The proposed budget would have increased the tax rate to 50 cents per $100 of property valuation.
Instead, the board voted 4-1 to approve the proposed budget without raising the tax rate. New funding will come from reserves as in previous years. But in a lengthy discussion, board members said they expect to raise taxes in the next budget.
Before the vote, the discussion stretched over more than an hour. A couple of residents who said they represented elderly residents spoke in opposition of a tax increase. They said many residents are on fixed incomes and are struggling financially.
Commissioners Jerry Legge, Bryan Marley, Grilley Mitchell and Joanne Scarola voted to approve the budget without raising taxes. Mayor Pro Tem Kenjuana McCray voted against the plan.
The commissioners who voted against raising taxes said now is not the right time to raise taxes in a town that is struggling to make ends meet. Some said they know people who are already on tight budgets. Commissioner Scarola said she is among them.
Mayor Jackie Warner, who could not vote on the budget, said she thinks it is not the right time to raise taxes.
McCray explained her reasons for wanting to approve the budget recommended by town administrators.
“I don’t take a budget increase lightly. I do understand it could cost me the next election, but I feel in my conscience for me and the town, it’s the right thing to do,” said McCray.
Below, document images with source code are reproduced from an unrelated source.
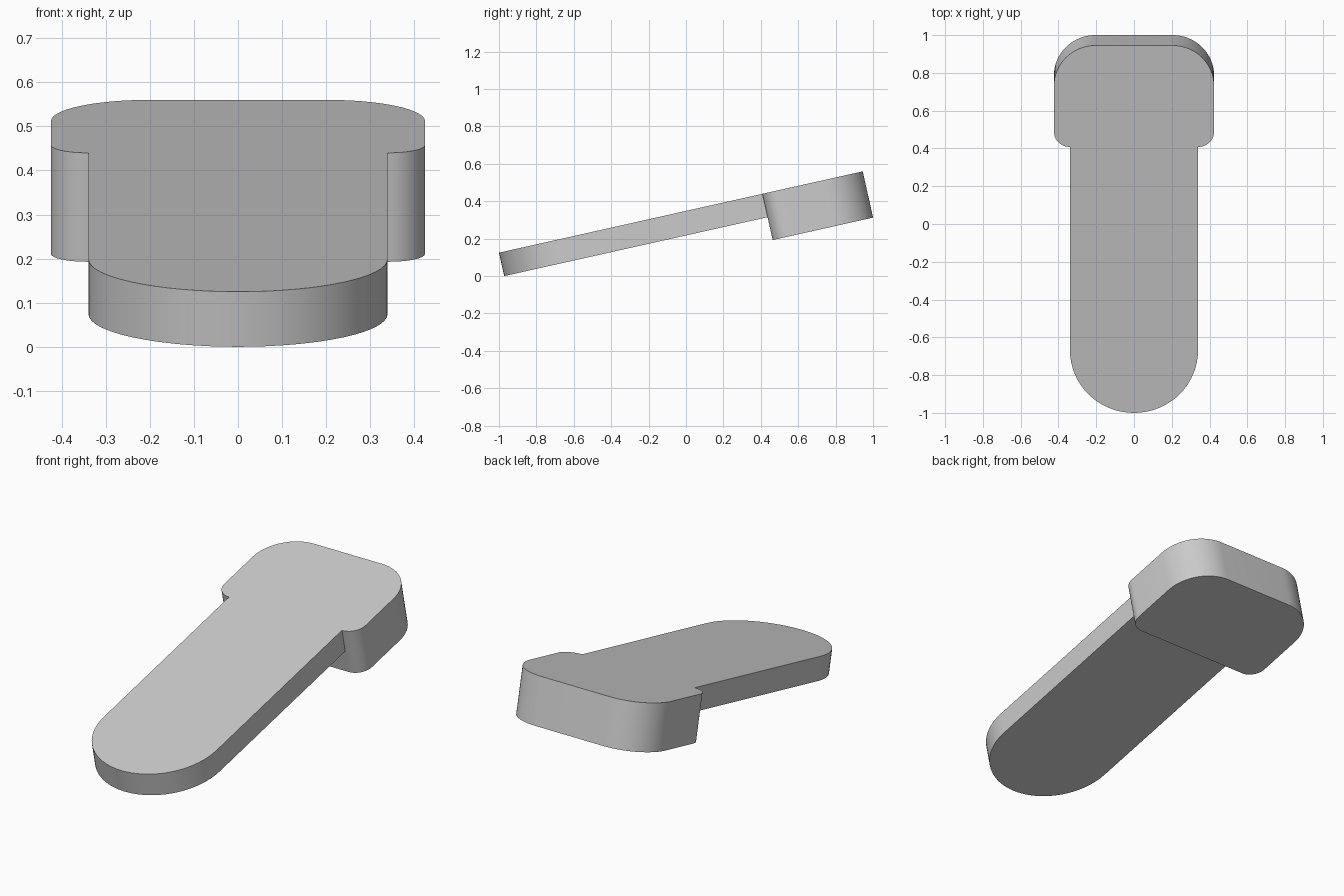
import bpy
import bmesh
from math import radians, sin, cos

cube = bpy.data.objects.get("Cube")
if cube:
    bpy.data.objects.remove(cube)

grey = bpy.data.materials.new("plain_grey")
grey.use_nodes = True
colour = (0.6, 0.6, 0.6, 1)
grey.diffuse_color = colour
grey.node_tree.nodes["Principled BSDF"].inputs["Base Color"].default_value = colour

TILT = radians(12.6)


def rounded_slab(name, half_width, front, back, depth, front_radius, back_radius, steps=16):
    """Rounded rectangle with its top at local z = 0, extruded downwards."""
    outline = []
    corners = [(1, back, back_radius, 0), (-1, back, back_radius, 90),
               (-1, front, front_radius, 180), (1, front, front_radius, 270)]
    for side, y, r, start in corners:
        cx = side * (half_width - r)
        cy = y - r if y == back else y + r
        count = steps if r > 0 else 0
        for i in range(count + 1):
            a = radians(start + 90 * i / max(count, 1))
            point = (cx + r * cos(a), cy + r * sin(a), 0)
            if not outline or abs(point[0] - outline[-1][0]) + abs(point[1] - outline[-1][1]) > 1e-5:
                outline.append(point)
    bm = bmesh.new()
    face = bm.faces.new([bm.verts.new(p) for p in outline])
    extruded = bmesh.ops.extrude_face_region(bm, geom=[face])
    for v in extruded["geom"]:
        if isinstance(v, bmesh.types.BMVert):
            v.co.z = -depth
    bmesh.ops.recalc_face_normals(bm, faces=bm.faces)
    mesh = bpy.data.meshes.new(name)
    bm.to_mesh(mesh)
    bm.free()
    mesh.materials.append(grey)
    obj = bpy.data.objects.new(name, mesh)
    bpy.context.collection.objects.link(obj)
    obj.location = (0, -1, 0.125)
    obj.rotation_euler.x = TILT
    return obj


# Long round-ended arm and the deeper head at its upper end
arm = rounded_slab("tilted_arm_and_head", 0.339, 0, 1.6, 0.128, 0.339, 0)
head = rounded_slab("head_block", 0.424, 1.443, 1.993, 0.253, 0.083, 0.22)

# Merge both into one solid with a flush top
bpy.context.view_layer.objects.active = arm
arm.select_set(True)
union = arm.modifiers.new("join_head", "BOOLEAN")
union.operation = "UNION"
union.solver = "EXACT"
union.object = head
bpy.ops.object.modifier_apply(modifier=union.name)
bpy.data.objects.remove(head)

# Clear leftover edges across the flat faces
bm = bmesh.new()
bm.from_mesh(arm.data)
bmesh.ops.remove_doubles(bm, verts=bm.verts, dist=1e-5)
bmesh.ops.dissolve_limit(bm, angle_limit=radians(0.5), verts=bm.verts, edges=bm.edges)
bm.to_mesh(arm.data)
bm.free()

bpy.ops.object.shade_smooth_by_angle(angle=radians(30))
Before the board opened discussion, Town Manager Chancer McLaughlin read a long list of budget cuts that he said were for items that are much needed, including personnel. For the past several years, McLaughlin said, many town employees have been underpaid while doing the work of two or three positions.
McLaughlin read a list of town departments that currently have a staff shortage.
McCray said that as Hope Mills experiences unprecedented growth, the town will need more employees.
According to McLaughlin and Finance Director Drew Holland, the proposed tax increase was part of the plan to get the town in a better financial position.
Hope Mills is expected to experience a shortfall of $1.9 million a year in the next couple of years when it begins to pay back a loan for the new public safety building and a new tax revenue agreement with the county takes effect.
“You have heard our town manager and our finance director talk about all the ways we have cut services for our citizens. In that plan, you don’t hear a plan to hire staff. We don’t have a plan for this growth. In 10 years, inflation is going up, and I don’t think we are planning properly for the town,” McCray said.
“The shortfall we are going to experience in two years from the agreement we just agreed with the county commissioners has been in conversation for 20 years,” she said. “We did not plan. We pushed it off. In two years, we are going to have to start paying back that loan on the public safety building.
“We have to plan right now,” McCray told the board. “We are pinching pennies; we are robbing Peter to pay Paul. That’s how this budget is getting balanced every year.”
In other business, the board approved everything on the consent agenda including a new ornamental security fence at the Thomas Campbell Oakman Chapel at a cost of $9,763 and a budget amendment in the amount of $58,000 for vehicle maintenance and fuel.
The board also voted to schedule a public hearing on June 20 on a proposed annexation.